Images do not belong in the copy. Set down all the entries exactly.

★ ★ ★ ★ ★

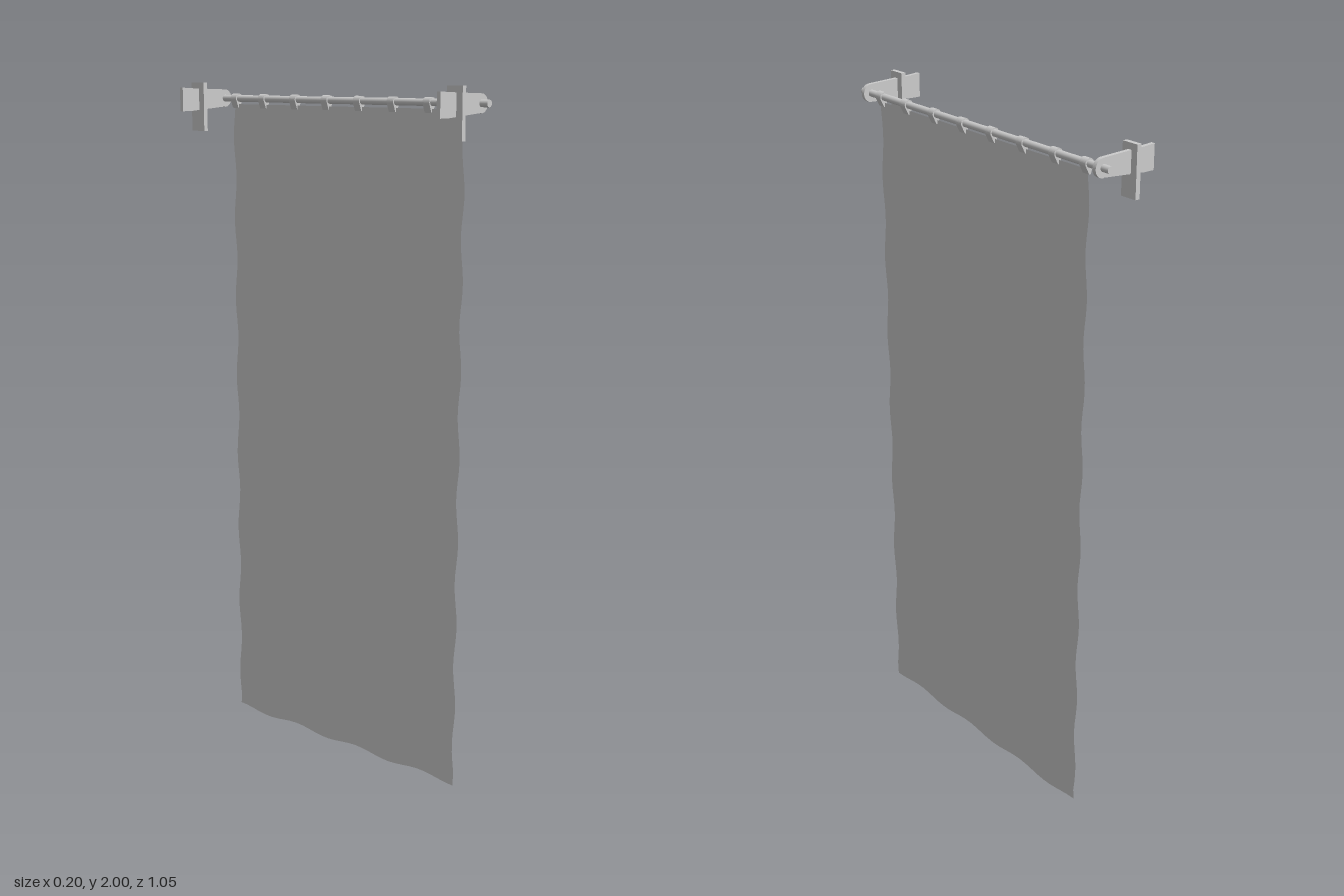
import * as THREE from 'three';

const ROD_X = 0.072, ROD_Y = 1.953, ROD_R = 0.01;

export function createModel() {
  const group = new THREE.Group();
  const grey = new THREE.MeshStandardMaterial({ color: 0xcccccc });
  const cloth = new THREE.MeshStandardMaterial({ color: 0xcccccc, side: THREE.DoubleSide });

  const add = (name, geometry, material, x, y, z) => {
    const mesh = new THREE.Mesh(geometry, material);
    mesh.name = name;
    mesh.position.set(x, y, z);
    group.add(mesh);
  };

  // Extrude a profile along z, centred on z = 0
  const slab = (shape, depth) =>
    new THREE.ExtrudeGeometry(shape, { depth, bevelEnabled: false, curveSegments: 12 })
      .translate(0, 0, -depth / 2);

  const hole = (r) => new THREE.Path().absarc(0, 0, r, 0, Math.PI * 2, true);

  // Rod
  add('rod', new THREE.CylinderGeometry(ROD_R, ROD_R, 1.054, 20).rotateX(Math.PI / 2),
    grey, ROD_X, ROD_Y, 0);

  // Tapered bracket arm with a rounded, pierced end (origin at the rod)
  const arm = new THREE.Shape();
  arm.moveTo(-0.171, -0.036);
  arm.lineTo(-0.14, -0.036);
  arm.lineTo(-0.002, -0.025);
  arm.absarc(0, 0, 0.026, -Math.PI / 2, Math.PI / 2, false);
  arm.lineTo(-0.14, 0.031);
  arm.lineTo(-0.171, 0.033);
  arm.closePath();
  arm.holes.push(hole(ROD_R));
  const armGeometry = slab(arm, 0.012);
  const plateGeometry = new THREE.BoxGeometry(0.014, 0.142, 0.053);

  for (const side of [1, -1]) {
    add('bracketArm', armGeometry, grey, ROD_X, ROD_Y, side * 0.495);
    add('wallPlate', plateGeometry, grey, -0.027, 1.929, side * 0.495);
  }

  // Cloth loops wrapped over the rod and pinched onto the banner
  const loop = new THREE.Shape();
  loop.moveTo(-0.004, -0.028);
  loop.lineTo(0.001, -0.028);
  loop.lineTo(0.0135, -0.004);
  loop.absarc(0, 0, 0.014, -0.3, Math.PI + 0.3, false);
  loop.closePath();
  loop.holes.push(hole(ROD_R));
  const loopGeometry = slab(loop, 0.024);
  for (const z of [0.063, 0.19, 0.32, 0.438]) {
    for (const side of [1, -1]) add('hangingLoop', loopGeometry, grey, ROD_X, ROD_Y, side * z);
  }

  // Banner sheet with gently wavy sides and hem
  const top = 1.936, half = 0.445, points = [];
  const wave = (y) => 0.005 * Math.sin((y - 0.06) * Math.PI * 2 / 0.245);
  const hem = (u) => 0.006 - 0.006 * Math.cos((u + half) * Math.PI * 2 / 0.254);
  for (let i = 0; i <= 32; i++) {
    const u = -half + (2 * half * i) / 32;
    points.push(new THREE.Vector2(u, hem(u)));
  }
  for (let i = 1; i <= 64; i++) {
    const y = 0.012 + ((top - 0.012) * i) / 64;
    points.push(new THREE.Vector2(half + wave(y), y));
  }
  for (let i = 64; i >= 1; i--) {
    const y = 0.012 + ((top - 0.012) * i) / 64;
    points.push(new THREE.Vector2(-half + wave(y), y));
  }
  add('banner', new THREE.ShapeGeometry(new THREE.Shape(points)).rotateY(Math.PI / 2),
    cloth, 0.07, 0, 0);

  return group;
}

★ ★ ★ ★ ★

» **Expected answer**
import * as THREE from 'three';

const ROD_X = 0.072, ROD_Y = 1.953, ROD_R = 0.01;

export function createModel() {
  const group = new THREE.Group();
  const grey = new THREE.MeshStandardMaterial({ color: 0xcccccc });
  const cloth = new THREE.MeshStandardMaterial({ color: 0xcccccc, side: THREE.DoubleSide });

  const add = (name, geometry, material, x, y, z) => {
    const mesh = new THREE.Mesh(geometry, material);
    mesh.name = name;
    mesh.position.set(x, y, z);
    group.add(mesh);
  };

  // Extrude a profile along z, centred on z = 0
  const slab = (shape, depth) =>
    new THREE.ExtrudeGeometry(shape, { depth, bevelEnabled: false, curveSegments: 12 })
      .translate(0, 0, -depth / 2);

  const hole = (r) => new THREE.Path().absarc(0, 0, r, 0, Math.PI * 2, true);

  // Rod
  add('rod', new THREE.CylinderGeometry(ROD_R, ROD_R, 1.054, 20).rotateX(Math.PI / 2),
    grey, ROD_X, ROD_Y, 0);

  // Tapered bracket arm with a rounded, pierced end (origin at the rod)
  const arm = new THREE.Shape();
  arm.moveTo(-0.171, -0.036);
  arm.lineTo(-0.14, -0.036);
  arm.lineTo(-0.002, -0.025);
  arm.absarc(0, 0, 0.026, -Math.PI / 2, Math.PI / 2, false);
  arm.lineTo(-0.14, 0.031);
  arm.lineTo(-0.171, 0.033);
  arm.closePath();
  arm.holes.push(hole(ROD_R));
  const armGeometry = slab(arm, 0.012);
  const plateGeometry = new THREE.BoxGeometry(0.014, 0.142, 0.053);

  for (const side of [1, -1]) {
    add('bracketArm', armGeometry, grey, ROD_X, ROD_Y, side * 0.495);
    add('wallPlate', plateGeometry, grey, -0.027, 1.929, side * 0.495);
  }

  // Cloth loops wrapped over the rod and pinched onto the banner
  const loop = new THREE.Shape();
  loop.moveTo(-0.004, -0.028);
  loop.lineTo(0.001, -0.028);
  loop.lineTo(0.0135, -0.004);
  loop.absarc(0, 0, 0.014, -0.3, Math.PI + 0.3, false);
  loop.closePath();
  loop.holes.push(hole(ROD_R));
  const loopGeometry = slab(loop, 0.024);
  for (const z of [0.063, 0.19, 0.32, 0.438]) {
    for (const side of [1, -1]) add('hangingLoop', loopGeometry, grey, ROD_X, ROD_Y, side * z);
  }

  // Banner sheet with gently wavy sides and hem
  const top = 1.936, half = 0.445, points = [];
  const wave = (y) => 0.005 * Math.sin((y - 0.06) * Math.PI * 2 / 0.245);
  const hem = (u) => 0.006 - 0.006 * Math.cos((u + half) * Math.PI * 2 / 0.254);
  for (let i = 0; i <= 32; i++) {
    const u = -half + (2 * half * i) / 32;
    points.push(new THREE.Vector2(u, hem(u)));
  }
  for (let i = 1; i <= 64; i++) {
    const y = 0.012 + ((top - 0.012) * i) / 64;
    points.push(new THREE.Vector2(half + wave(y), y));
  }
  for (let i = 64; i >= 1; i--) {
    const y = 0.012 + ((top - 0.012) * i) / 64;
    points.push(new THREE.Vector2(-half + wave(y), y));
  }
  add('banner', new THREE.ShapeGeometry(new THREE.Shape(points)).rotateY(Math.PI / 2),
    cloth, 0.07, 0, 0);

  return group;
}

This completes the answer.